*** Begin section ***
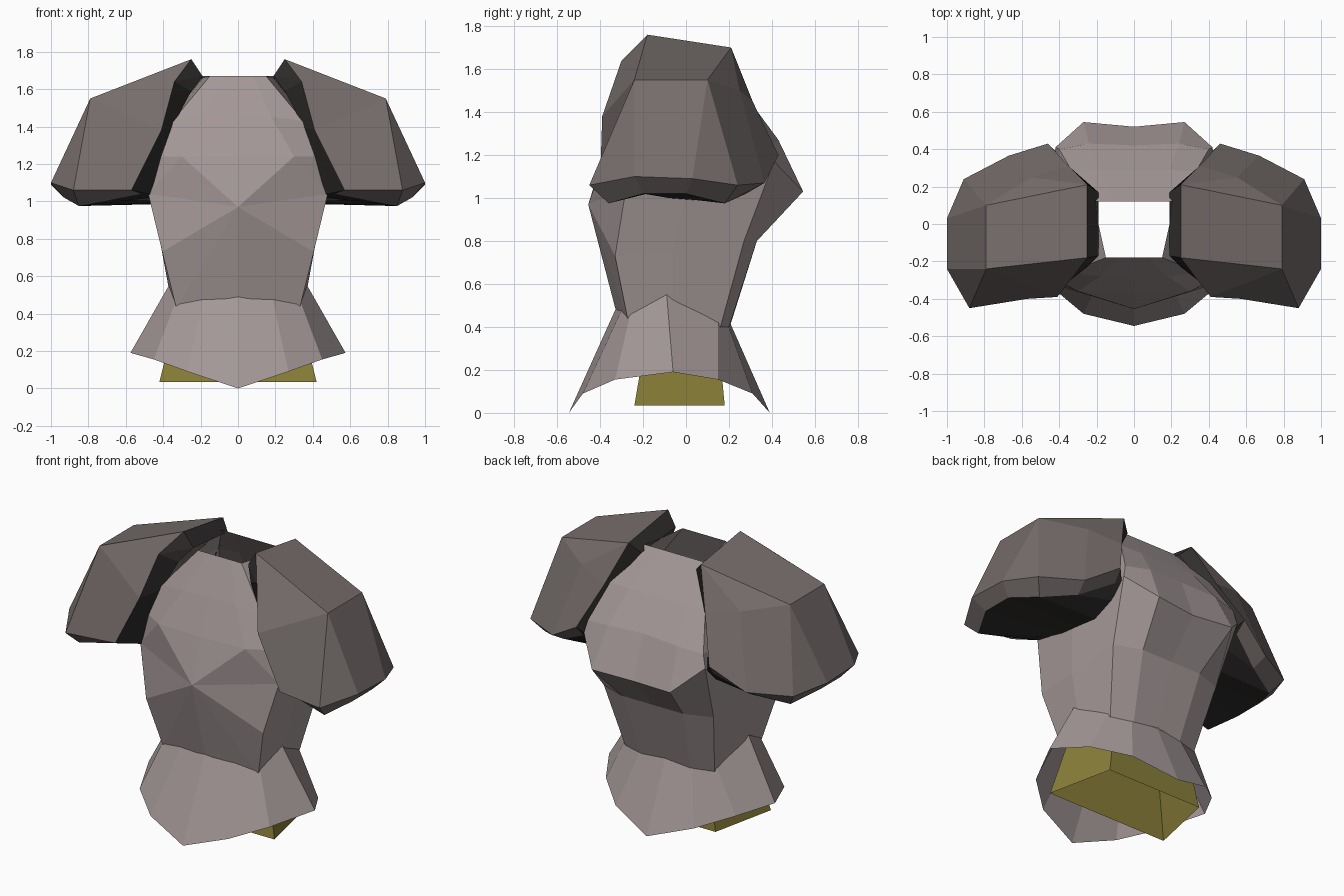
import bpy, bmesh


def material(name, rgb):
    mat = bpy.data.materials.new(name)
    mat.diffuse_color = (*rgb, 1)
    return mat


plate = material("plate", (.37, .31, .31))
guard = material("guard", (.18, .152, .148))
lining = material("lining", (.03, .027, .026))
olive = material("olive", (.25, .21, .04))


def loft(name, rows, mats, dark_rows=(), dark_cols=()):
    """Skin rows of points (bottom to top, front to back) and mirror across x."""
    bm = bmesh.new()
    grid = [[bm.verts.new(p) for p in row] for row in rows]
    for r, (a, b) in enumerate(zip(grid, grid[1:])):
        for c in range(len(a) - 1):
            f = bm.faces.new((a[c], a[c + 1], b[c + 1], b[c]))
            f.material_index = 1 if r in dark_rows or c in dark_cols else 0
    bmesh.ops.remove_doubles(bm, verts=bm.verts, dist=0.001)
    me = bpy.data.meshes.new(name)
    bm.to_mesh(me)
    bm.free()
    for mat in mats:
        me.materials.append(mat)
    ob = bpy.data.objects.new(name, me)
    bpy.context.collection.objects.link(ob)
    mod = ob.modifiers.new("mirror", 'MIRROR')
    mod.merge_threshold = 0.001


# breastplate: facets fan out from the chest apex
apex, low, hem = (0, -.455, .97), (0, -.33, .49), (.33, -.27, .43)
arm, top, peak = (.48, -.28, 1.04), (0, -.37, 1.24), (.30, -.36, 1.24)
loft("breastplate", [
    [low, low, hem],
    [apex, apex, hem],
    [apex, apex, (.405, -.33, .73)],
    [apex, apex, arm],
    [top, peak, arm],
    [top, peak, (.44, -.28, 1.24)],
    [(0, -.28, 1.45), (.18, -.28, 1.45), (.35, -.26, 1.43)],
    [(0, -.18, 1.67), (.08, -.18, 1.67), (.15, -.18, 1.67)],
], [plate])

# backplate with flanks: front edge, flank, back edge, mid, centre line
loft("backplate", [
    [hem, (.36, -.06, .48), (.31, .16, .40), (.17, .20, .40), (0, .21, .42)],
    [(.405, -.33, .73), (.41, -.06, .75), (.38, .27, .80), (.21, .33, .80), (0, .33, .80)],
    [arm, (.46, 0, 1.02), (.42, .41, 1.17), (.27, .545, 1.03), (0, .52, 1.02)],
    [(.44, -.28, 1.24), (.43, 0, 1.25), (.40, .40, 1.25), (.24, .43, 1.27), (0, .42, 1.28)],
    [(.35, -.26, 1.43), (.36, 0, 1.45), (.33, .28, 1.46), (.19, .29, 1.46), (0, .29, 1.46)],
    [(.15, -.18, 1.67), (.19, 0, 1.66), (.20, .12, 1.67), (.10, .12, 1.67), (0, .12, 1.67)],
], [plate])

# flared skirt, dipping to a point at front and back
loft("skirt", [
    [(0, -.545, 0), (.27, -.48, .09), (.45, -.33, .155), (.575, -.06, .19),
     (.45, .15, .155), (.27, .31, .09), (0, .39, 0)],
    [(0, -.32, .50), (.18, -.29, .50), (.32, -.25, .50), (.37, -.09, .55),
     (.32, .15, .42), (.18, .195, .41), (0, .205, .42)],
], [plate])

# shoulder guards: dark underside, lip, outer skin, and dark rims against the body
rim_front, rim_back = (.46, -.27, 1.035), (.41, .38, 1.14)
neck_front, neck_back = (.19, -.17, 1.67), (.19, .17, 1.64)
loft("shoulder_guard", [
    [rim_front, rim_front, (.46, -.18, 1.02), (.46, -.08, 1.0), (.455, .05, .99),
     (.44, .18, .985), (.42, .30, 1.06), rim_back, rim_back],
    [rim_front, (.52, -.32, 1.04), (.85, -.36, .975), (.93, -.20, 1.02), (.93, .0, 1.02),
     (.85, .18, .975), (.65, .28, 1.02), (.45, .37, 1.13), rim_back],
    [rim_front, (.57, -.40, 1.06), (.88, -.45, 1.06), (1, -.24, 1.10), (1, .03, 1.09),
     (.91, .24, 1.06), (.67, .365, 1.07), (.46, .43, 1.20), rim_back],
    [(.35, -.26, 1.40), (.41, -.39, 1.38), (.79, -.24, 1.55), (.79, -.24, 1.55),
     (.79, .10, 1.55), (.79, .10, 1.55), (.55, .25, 1.50), (.35, .31, 1.45), (.33, .25, 1.44)],
    [(.25, -.23, 1.59), (.34, -.30, 1.64)] + [(.25, -.18, 1.76)] * 2
    + [(.25, .21, 1.70)] * 4 + [neck_back],
    [(.25, -.23, 1.59)] + [neck_front] * 3 + [neck_back] * 5,
], [guard, lining], dark_rows=(0, 4), dark_cols=(0, 7))

# open hip band under the skirt
loft("hip_band", [
    [(0, -.24, .035), (.42, -.24, .035), (.33, .18, .035), (0, .18, .035)],
    [(0, -.185, .36), (.34, -.185, .36), (.27, .15, .36), (0, .15, .36)],
], [olive])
*** End section ***
■ **WORK REQUIRED**
Every line of the data that includes the word "loft" should be copied.

■ **RESPONSE BOX**
def loft(name, rows, mats, dark_rows=(), dark_cols=()):
loft("breastplate", [
loft("backplate", [
loft("skirt", [
loft("shoulder_guard", [
loft("hip_band", [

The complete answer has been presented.